"We have low expectations on this one," said a congressional source, who spoke on condition of anonymity.
In contrast, some Democrats have long wanted to clip the wings of regional central bank officials who are seen as less sympathetic to the Fed's congressionally mandated full-employment goal than their Washington peers.
Representative Barney Frank has proposed making regional Fed bank chiefs appointees of the president, subject to Senate confirmation, which the Massachusetts Democrat says would make them more accountable to the public.
While Fed board members are presidential appointees, the presidents of the regional Fed banks are picked by local boards with heavy representation from commercial bankers, another trouble spot for Democrats.

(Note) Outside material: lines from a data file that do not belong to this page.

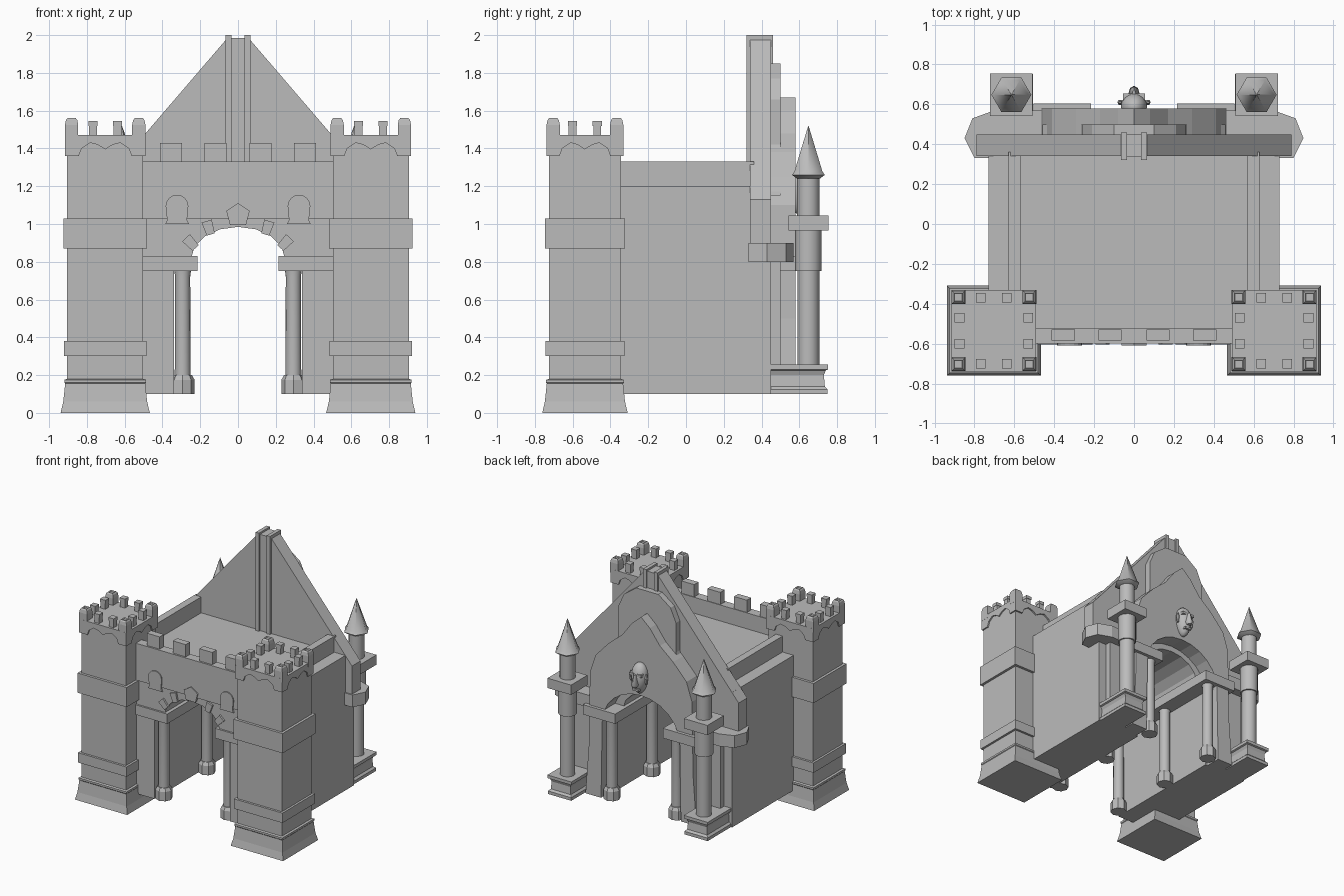
import bpy, bmesh, math
from mathutils import Vector, Matrix

cube = bpy.data.objects.get("Cube")
if cube:
    bpy.data.objects.remove(cube)

stone = bpy.data.materials.new("grey_stone")
stone.use_nodes = True
GREY = (0.5, 0.5, 0.5, 1)
stone.diffuse_color = GREY
stone.node_tree.nodes["Principled BSDF"].inputs["Base Color"].default_value = GREY


def finish(name, bm, smooth=0):
    bmesh.ops.recalc_face_normals(bm, faces=bm.faces)
    mesh = bpy.data.meshes.new(name)
    bm.to_mesh(mesh)
    bm.free()
    mesh.materials.append(stone)
    ob = bpy.data.objects.new(name, mesh)
    bpy.context.collection.objects.link(ob)
    if smooth:
        bpy.ops.object.select_all(action='DESELECT')
        ob.select_set(True)
        bpy.context.view_layer.objects.active = ob
        bpy.ops.object.shade_smooth_by_angle(angle=math.radians(smooth))
    return ob


def box(name, x0, x1, y0, y1, z0, z1):
    bm = bmesh.new()
    bmesh.ops.create_cube(bm, size=1)
    for v in bm.verts:
        v.co = ((x0 + x1) / 2 + v.co.x * (x1 - x0),
                (y0 + y1) / 2 + v.co.y * (y1 - y0),
                (z0 + z1) / 2 + v.co.z * (z1 - z0))
    return finish(name, bm)


def prism(name, pts, depth, place):
    """Extrude a flat outline; place maps (u, v, depth) to a position."""
    bm = bmesh.new()
    face = bm.faces.new([bm.verts.new(place(u, v, depth[0])) for u, v in pts])
    ext = bmesh.ops.extrude_face_region(bm, geom=[face])
    shift = Vector(place(0, 0, depth[1])) - Vector(place(0, 0, depth[0]))
    bmesh.ops.translate(bm, vec=shift, verts=[g for g in ext["geom"] if isinstance(g, bmesh.types.BMVert)])
    return finish(name, bm)


def slab(name, pts, y0, y1):
    return prism(name, pts, (y0, y1), lambda u, v, d: (u, d, v))


def stack(name, cx, cy, profile, sides=4, y_trim=0.0, smooth=0):
    """Loft (half width, z) rings; four sides gives a square tower."""
    bm = bmesh.new()
    turn = math.pi / 4 if sides == 4 else 0
    k = math.sqrt(2) if sides == 4 else 1
    rings = []
    for r, z in profile:
        ring = []
        for i in range(sides):
            a = turn + math.tau * i / sides
            dx, dy = k * math.cos(a), k * math.sin(a)
            ring.append(bm.verts.new((cx + r * dx, cy + (r + y_trim) * dy, z)))
        rings.append(ring)
    for lo, hi in zip(rings, rings[1:]):
        for i in range(sides):
            j = (i + 1) % sides
            bm.faces.new((lo[i], lo[j], hi[j], hi[i]))
    bm.faces.new(rings[0])
    bm.faces.new(rings[-1])
    return finish(name, bm, smooth)


def mirrored(half):
    """Mirror a right-hand outline running from bottom to top or inverse."""
    return half + [(-x, z) for x, z in reversed(half) if x > 0]


def arch(half, spring, top, steps=8):
    """Arch points from +x over the crown to -x."""
    return [(half * math.cos(math.pi * i / steps),
             spring + (top - spring) * math.sin(math.pi * i / steps)) for i in range(steps + 1)]


# Gatehouse body with vaulted passage
slab("gatehouse_body",
     [(-0.34, 0.1), (-0.73, 0.1), (-0.73, 1.2), (0.73, 1.2), (0.73, 0.1), (0.34, 0.1), (0.34, 0.8)]
     + arch(0.25, 0.81, 0.985) + [(-0.34, 0.8)], -0.59, 0.45)
slab("front_upper_band", [(-0.52, 1.03), (0.52, 1.03), (0.52, 1.2), (-0.52, 1.2)], -0.6, -0.58)
box("front_parapet", -0.52, 0.52, -0.6, -0.525, 1.2, 1.33)
for x in (-0.355, -0.12, 0.12, 0.355):
    box("front_merlon", x - 0.058, x + 0.058, -0.585, -0.53, 1.33, 1.43)

# Voussoirs and keystone over the front arch
slab("keystone", [(0, 1.11), (0.062, 1.07), (0.042, 0.995), (-0.042, 0.995), (-0.062, 1.07)], -0.61, -0.58)
for s in (-1, 1):
    for x, z, tilt in ((0.155, 0.98, 0.3), (0.25, 0.9, 0.75)):
        corners = [(-0.022, -0.037), (0.022, -0.037), (0.028, 0.037), (-0.028, 0.037)]
        rot = Matrix.Rotation(-tilt, 2)
        pts = [Vector((x, z)) + rot @ Vector(c) for c in corners]
        slab("voussoir", [(s * p.x, p.y) for p in pts], -0.605, -0.58)

# Back gable with its layered arches
slab("back_gable", [(-0.79, 0.9), (-0.79, 1.13), (-0.06, 1.98), (0.06, 1.98), (0.79, 1.13), (0.79, 0.9)]
     + arch(0.25, 0.9, 0.99), 0.34, 0.45)
slab("gable_round_panel", mirrored([(0.46, 1.15), (0.3, 1.3), (0.26, 1.42), (0.26, 1.66),
                                    (0.21, 1.77), (0.1, 1.85)]), 0.44, 0.5)
slab("back_portal", [(-0.36, 0.1), (-0.5, 0.1), (-0.47, 0.5), (-0.46, 1.1), (-0.41, 1.25), (-0.29, 1.38),
                     (-0.17, 1.48), (-0.08, 1.6), (0, 1.67), (0.08, 1.6), (0.17, 1.48), (0.29, 1.38),
                     (0.41, 1.25), (0.46, 1.1), (0.47, 0.5), (0.5, 0.1), (0.36, 0.1)]
     + arch(0.35, 0.72, 1.03, 12), 0.44, 0.58)
box("gable_crest_core", -0.04, 0.04, 0.335, 0.45, 1.2, 1.985)
for s in (-1, 1):
    box("gable_crest_rib", s * 0.035, s * 0.065, 0.32, 0.46, 1.2, 2.0)

# Carved mask above the back arch
bm = bmesh.new()
bmesh.ops.create_uvsphere(bm, u_segments=16, v_segments=10, radius=1)
for v in bm.verts:
    taper = 0.065 + 0.012 * v.co.z
    v.co = (v.co.x * taper, 0.59 + v.co.y * 0.07, 1.18 + v.co.z * 0.125)
finish("mask_head", bm, 60)
stack("mask_nose", 0, 0.655, [(0.018, 1.13), (0.028, 1.15), (0.008, 1.23)], 8, 0.01, 60)
box("mask_mouth", -0.03, 0.03, 0.62, 0.655, 1.095, 1.11)
for s in (-1, 1):
    box("mask_brow", s * 0.015, s * 0.055, 0.62, 0.655, 1.215, 1.235)
    stack("mask_ear", s * 0.07, 0.61, [(0.008, 1.15), (0.014, 1.2), (0.006, 1.23)], 6)

CROWN_EDGE = [(-0.212, 1.47), (-0.212, 1.36), (-0.14, 1.36), (-0.125, 1.4), (-0.08, 1.43), (-0.04, 1.42),
              (0, 1.395), (0.04, 1.42), (0.08, 1.43), (0.125, 1.4), (0.14, 1.36), (0.212, 1.36), (0.212, 1.47)]

for s in (-1, 1):
    # Side parapets
    box("side_parapet", s * 0.57, s * 0.63, -0.4, 0.36, 1.19, 1.33)

    # Arched niche plates on the front
    slab("front_niche", [(s * 0.385, 1.0), (s * 0.375, 1.02)]
         + [(s * 0.323 + s * 0.06 * math.cos(a), 1.095 + 0.06 * math.sin(a))
            for a in [math.pi * i / 8 for i in range(9)]]
         + [(s * 0.27, 1.02), (s * 0.26, 1.0)], -0.609, -0.595)

    # Passage imposts and their columns
    box("passage_impost", s * 0.215, s * 0.505, -0.605, 0.605, 0.75, 0.83)
    for y in (-0.535, 0.02, 0.535):
        stack("passage_column", s * 0.293, y, [(0.042, 0.19), (0.04, 0.72), (0.045, 0.76)], 16, 0, 40)
        stack("column_foot", s * 0.293, y, [(0.063, 0.1), (0.063, 0.175), (0.05, 0.2)], 8)

    # Front towers
    tx, ty = s * 0.703, -0.535
    stack("tower", tx, ty, [(0.236, 0), (0.222, 0.06), (0.212, 0.155), (0.216, 0.16), (0.216, 0.175),
                            (0.201, 0.18), (0.201, 1.47)], 4, -0.01)
    stack("tower_lower_band", tx, ty, [(0.219, 0.3), (0.219, 0.38)], 4, -0.01)
    stack("tower_middle_band", tx, ty, [(0.222, 0.87), (0.222, 1.03)], 4, -0.01)

    # Scalloped crown on each tower face
    for q in range(4):
        c, n = round(math.cos(q * math.pi / 2)), round(math.sin(q * math.pi / 2))
        prism("tower_crown", CROWN_EDGE, (0.19, 0.212),
              lambda u, v, d: (tx + c * u - n * d, ty + (n * u + c * d) * 0.96, v))
        # Small merlons, two per side
        for u in (-0.065, 0.065):
            mx, my = tx + c * u - n * 0.172, ty + (n * u + c * 0.165)
            stack("tower_merlon", mx, my, [(0.021, 1.46), (0.021, 1.52), (0.024, 1.52), (0.024, 1.545)])
        # Corner turret
        gx, gy = (c - n), (n + c)
        stack("tower_corner_merlon", tx + gx * 0.178, ty + gy * 0.168,
              [(0.035, 1.44), (0.035, 1.525), (0.03, 1.55), (0.022, 1.56), (0.018, 1.55)])

    # Octagonal shoulder under each gable end
    prism("gable_shoulder", [(s * x, y) for x, y in ((0.45, 0.33), (0.8, 0.33), (0.85, 0.43), (0.81, 0.53),
                                                     (0.7, 0.57), (0.45, 0.57))],
          (0.8, 0.9), lambda u, v, d: (u, v, d))
    box("back_pier", s * 0.48, s * 0.66, 0.44, 0.5, 0.1, 0.82)

    # Back columns with pinnacles
    px, py = s * 0.615, 0.648
    stack("back_plinth", px, 0.59, [(0.105, 0.1), (0.105, 0.125), (0.09, 0.14), (0.085, 0.2), (0.095, 0.225),
                                    (0.108, 0.23), (0.108, 0.255)], 4, 0.055)
    stack("back_column", px, py, [(0.058, 0.25), (0.058, 0.75)], 16, 0, 40)
    stack("back_column_collar", px, py, [(0.07, 0.75), (0.07, 0.97)], 12, 0, 40)
    stack("back_capital", px, py, [(0.106, 0.965), (0.106, 1.045)])
    stack("pinnacle_shaft", px, py, [(0.06, 1.04), (0.06, 1.26)], 12, 0, 40)
    stack("pinnacle_cone", px, py, [(0.07, 1.24), (0.1, 1.26), (0.085, 1.28), (0.001, 1.52)], 6, 0, 65)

Representative Spencer Bachus, the Alabama Republican who took control of the House Financial Services Committee from Frank in January, made his sympathies clear at a July hearing with the head of the Kansas City Federal Reserve Bank.
"Your appearance here today will serve as a good rebuttal to the view that the Federal Reserve Bank Board of Governors in Washington, D.C. needs less input from the regional Feds and the rest of the country. Actually, they need more," he said.
That sentiment has led Capitol Hill staff and Fed insiders to expect the GAO look into the governance of the regional Fed banks, which could some as soon as Tuesday, to make few waves.
Some at the Fed who had been nervous that the study could blunt regional Fed banks' influence now say the audit process was productive, and that there was extensive back and forth between auditors and the regional banks.
Even Republican efforts to narrow the Fed's focus to battling inflation, announced with some fanfare at the beginning of the year, appear unlikely to gain traction in a divided Congress already focused on the 2012 general election.
"I don't think there's much momentum behind that," Sen. Bob Corker, a supporter of the change, told Reuters recently.
The Fed found itself the target of harsh criticism for its efforts to bail out banks during the 2007-09 financial crisis and for perceived loose regulation in prior years that was widely seen as having sown the seeds of the crisis.
Dodd-Frank, which was signed into law in July of 2010, strengthened the Fed's regulatory powers, but also sought to strip away secrecy surrounding the institution by mandating audits of its emergency lending and internal functions.
One provision asked the Government Accountability Office, a congressional watchdog agency, to examine the regional Fed system for possible conflicts of interest.
During the crisis, New York Fed board chairman Stephen Friedman, a former Goldman Sachs chairman who was still serving on Goldman's board, was forced to step down when it was revealed he bought shares in the investment banking giant after it had won the right to borrow at the Fed's discount window.
Although Friedman believed he had cleared the way to do so, the episode embarrassed the central bank and raised questions about conflicts of interest and accountability that opened the system to wider scrutiny.
Some also have longed questioned the need for so many regional Fed banks — there are two in Missouri alone — in an era when the economy, transportation and communications have evolved greatly since the system was established in 1913.
Yet the focus of the GAO study is so narrowly confined to governance issues that it appears unlikely to provide justification for sweeping changes, a Hill source said.
The Fed remains under fire — both in the halls of Congress and on the presidential campaign trail — but for reasons that have changed with the political landscape.
Several prominent Republicans attacked the Fed last November for its $600 billion bond-buying program, known as quantitative easing, which they said risked inflation and debased the U.S. dollar.
That led to lawmakers proposing to pare the Fed's dual mandate of pursuing both price stability and full employment to an exclusive focus on inflation fighting.
"I find the activism at the Fed right now a major turnoff, and I am very concerned," Corker told Fed Chairman Ben Bernanke at a hearing in July. "I believe that the dual mandate that we've set up is causing you ... to do a lot of things that I think are going to create some long-term damage."